Coffee may help improve cognitive function, and caffeine is a legitimate ergogenic aid, helping to improve physical performance and make your morning workouts feel easier, says Fear. Hokemeyer even sets his coffee timer at night so that a fresh cup of coffee is the first thing to greet him in the morning.

5. Don’t hit snooze
Hitting snooze just doesn’t result any sort of quality sleep. “When I was younger, I used to snooze 15 times before I finally got up,” says board-certified sleep medicine physician W. Christopher Winter, owner of Charlottesville Neurology and Sleep Medicine in Virginia. “But I would have been better off just setting my alarm for when I actually had to get up and realistically would, which is what I do now.” That’s because, every time you wake up, hit snooze and then roll back over, you enter a brand-new new sleep cycle—so any extra sleep you do get is light and fragmented.
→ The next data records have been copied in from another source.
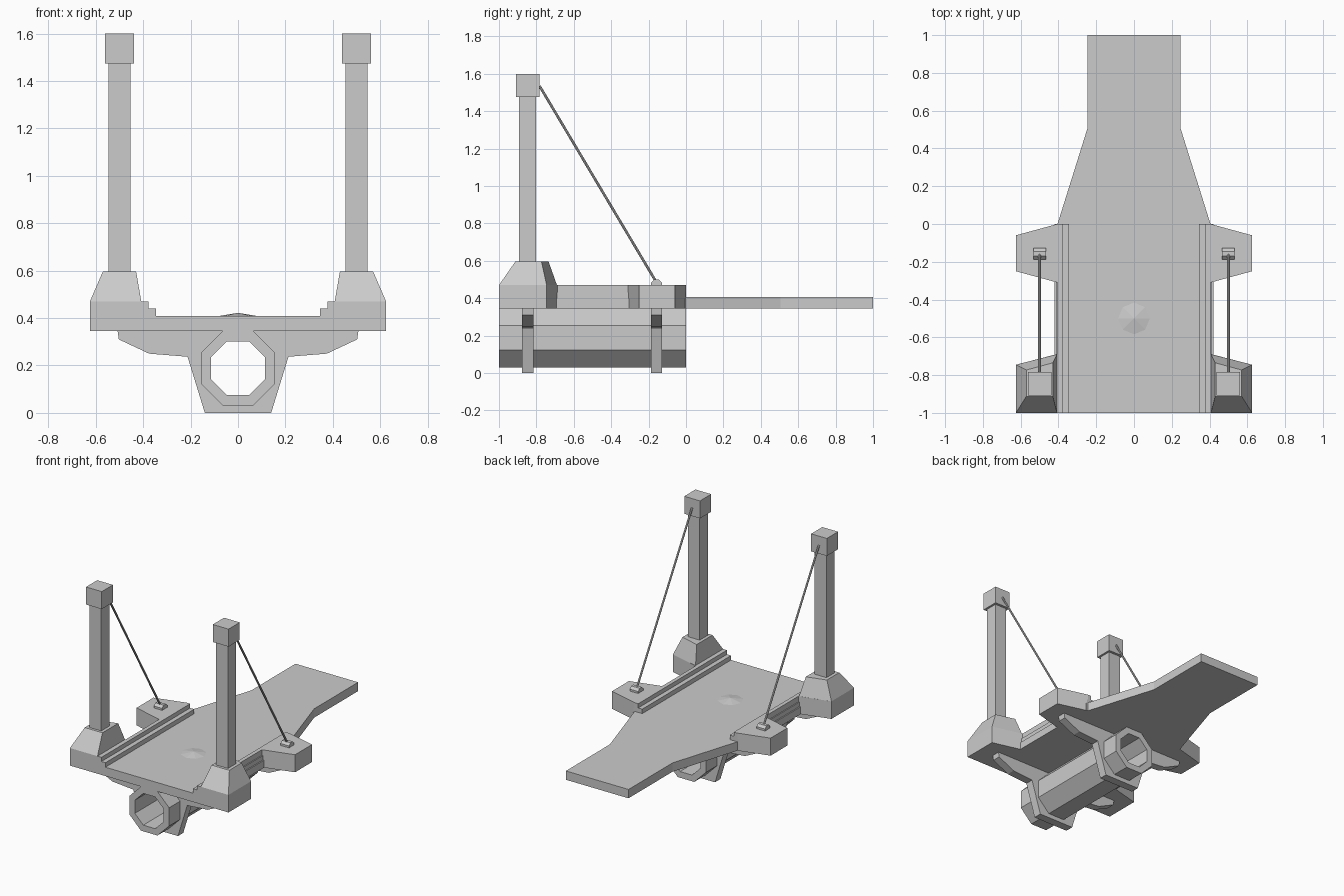
import bpy, bmesh, math
from mathutils import Vector

if "Cube" in bpy.data.objects:
    bpy.data.objects.remove(bpy.data.objects["Cube"])


def loft(name, lower, upper, mirror=False):
    """Solid between two matching loops of 3D points."""
    bm = bmesh.new()
    a = [bm.verts.new(p) for p in lower]
    b = [bm.verts.new(p) for p in upper]
    n = len(a)
    bm.faces.new(a[::-1])
    bm.faces.new(b)
    for i in range(n):
        j = (i + 1) % n
        bm.faces.new((a[i], a[j], b[j], b[i]))
    return finish(name, bm, mirror)


def finish(name, bm, mirror=False):
    bmesh.ops.recalc_face_normals(bm, faces=bm.faces)
    me = bpy.data.meshes.new(name)
    bm.to_mesh(me)
    bm.free()
    ob = bpy.data.objects.new(name, me)
    bpy.context.collection.objects.link(ob)
    if mirror:
        ob.modifiers.new("mirror", 'MIRROR').use_axis[0] = True
    return ob


def plan(name, pts, z0, z1, mirror=False):
    return loft(name, [(x, y, z0) for x, y in pts], [(x, y, z1) for x, y in pts], mirror)


def section(name, pts, y0, y1, mirror=False):
    return loft(name, [(x, y0, z) for x, z in pts], [(x, y1, z) for x, z in pts], mirror)


def rect(x0, x1, y0, y1):
    return [(x0, y0), (x1, y0), (x1, y1), (x0, y1)]


def octagon(apothem, cz):
    r = apothem / math.cos(math.pi / 8)
    return [(r * math.sin(math.pi / 8 + i * math.pi / 4),
             cz + r * math.cos(math.pi / 8 + i * math.pi / 4)) for i in range(8)]


# Deck with stepped kerbs and stepped outer sides
right = [(0.42, 0.345), (0.42, 0.398), (0.412, 0.398), (0.412, 0.43), (0.405, 0.43),
         (0.405, 0.47), (0.377, 0.47), (0.377, 0.44), (0.345, 0.44), (0.345, 0.408)]
section("deck", right + [(-x, z) for x, z in reversed(right)], -1, 0)

# Tapering bridge tongue
plan("tongue", [(-0.405, 0), (0.405, 0), (0.247, 0.505), (0.247, 1), (-0.247, 1), (-0.247, 0.505)],
     0.345, 0.408)

# Side platforms
plan("front_platform", [(0.405, -1), (0.625, -1), (0.625, -0.745), (0.405, -0.688)],
     0.345, 0.47, True)
plan("rear_platform", [(0.405, -0.31), (0.625, -0.25), (0.625, -0.06), (0.405, 0)],
     0.345, 0.47, True)

# Towers: sloped foot, column, cap
loft("tower_foot",
     [(0.408, -1, 0.47), (0.625, -1, 0.47), (0.625, -0.745, 0.47), (0.408, -0.69, 0.47)],
     [(0.43, -0.912, 0.597), (0.57, -0.912, 0.597), (0.57, -0.773, 0.597), (0.43, -0.735, 0.597)],
     True)
plan("tower_column", rect(0.453, 0.547, -0.893, -0.801), 0.597, 1.475, True)
plan("tower_cap", rect(0.438, 0.562, -0.909, -0.783), 1.475, 1.6, True)

# Cable anchors and cables
section_pts = [(-0.187, 0.47), (-0.128, 0.47), (-0.128, 0.484), (-0.145, 0.5),
               (-0.17, 0.5), (-0.187, 0.484)]
loft("cable_anchor", [(0.467, y, z) for y, z in section_pts],
     [(0.533, y, z) for y, z in section_pts], True)

start, end = Vector((0.5, -0.783, 1.535)), Vector((0.5, -0.158, 0.485))
u = Vector((1, 0, 0))
v = (end - start).normalized().cross(u)
ring = [0.007 * (math.cos(a) * u + math.sin(a) * v)
        for a in (i * math.pi / 4 for i in range(8))]
loft("cable", [start + p for p in ring], [end + p for p in ring], True)

# Octagonal tube under the deck
CZ = 0.188
bm = bmesh.new()
rings = [[bm.verts.new((x, y, z)) for x, z in octagon(r, CZ)]
         for r, y in ((0.157, -1), (0.157, 0), (0.113, 0), (0.113, -1))]
for k in range(4):
    p, q = rings[k], rings[(k + 1) % 4]
    for i in range(8):
        j = (i + 1) % 8
        bm.faces.new((p[i], p[j], q[j], q[i]))
finish("tube", bm)

# Brackets hugging the tube (right half, mirrored)
half = [(0, 0), (0.14, 0), (0.213, 0.237), (0.375, 0.25), (0.503, 0.31), (0.508, 0.345)]
half += octagon(0.157, CZ)[:4] + [(0, CZ - 0.157)]
for label, y in (("front_bracket", -0.876), ("rear_bracket", -0.187)):
    section(label, half, y, y + 0.06, True)

# Low eight-sided dome in the deck centre
bm = bmesh.new()
bmesh.ops.create_cone(bm, cap_ends=True, segments=8, radius1=0.09, radius2=0, depth=0.015)
bmesh.ops.translate(bm, verts=bm.verts, vec=(0, -0.5, 0.4145))
finish("deck_dome", bm)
You’ll feel much more rested if you just get up with the first alarm, says Winter.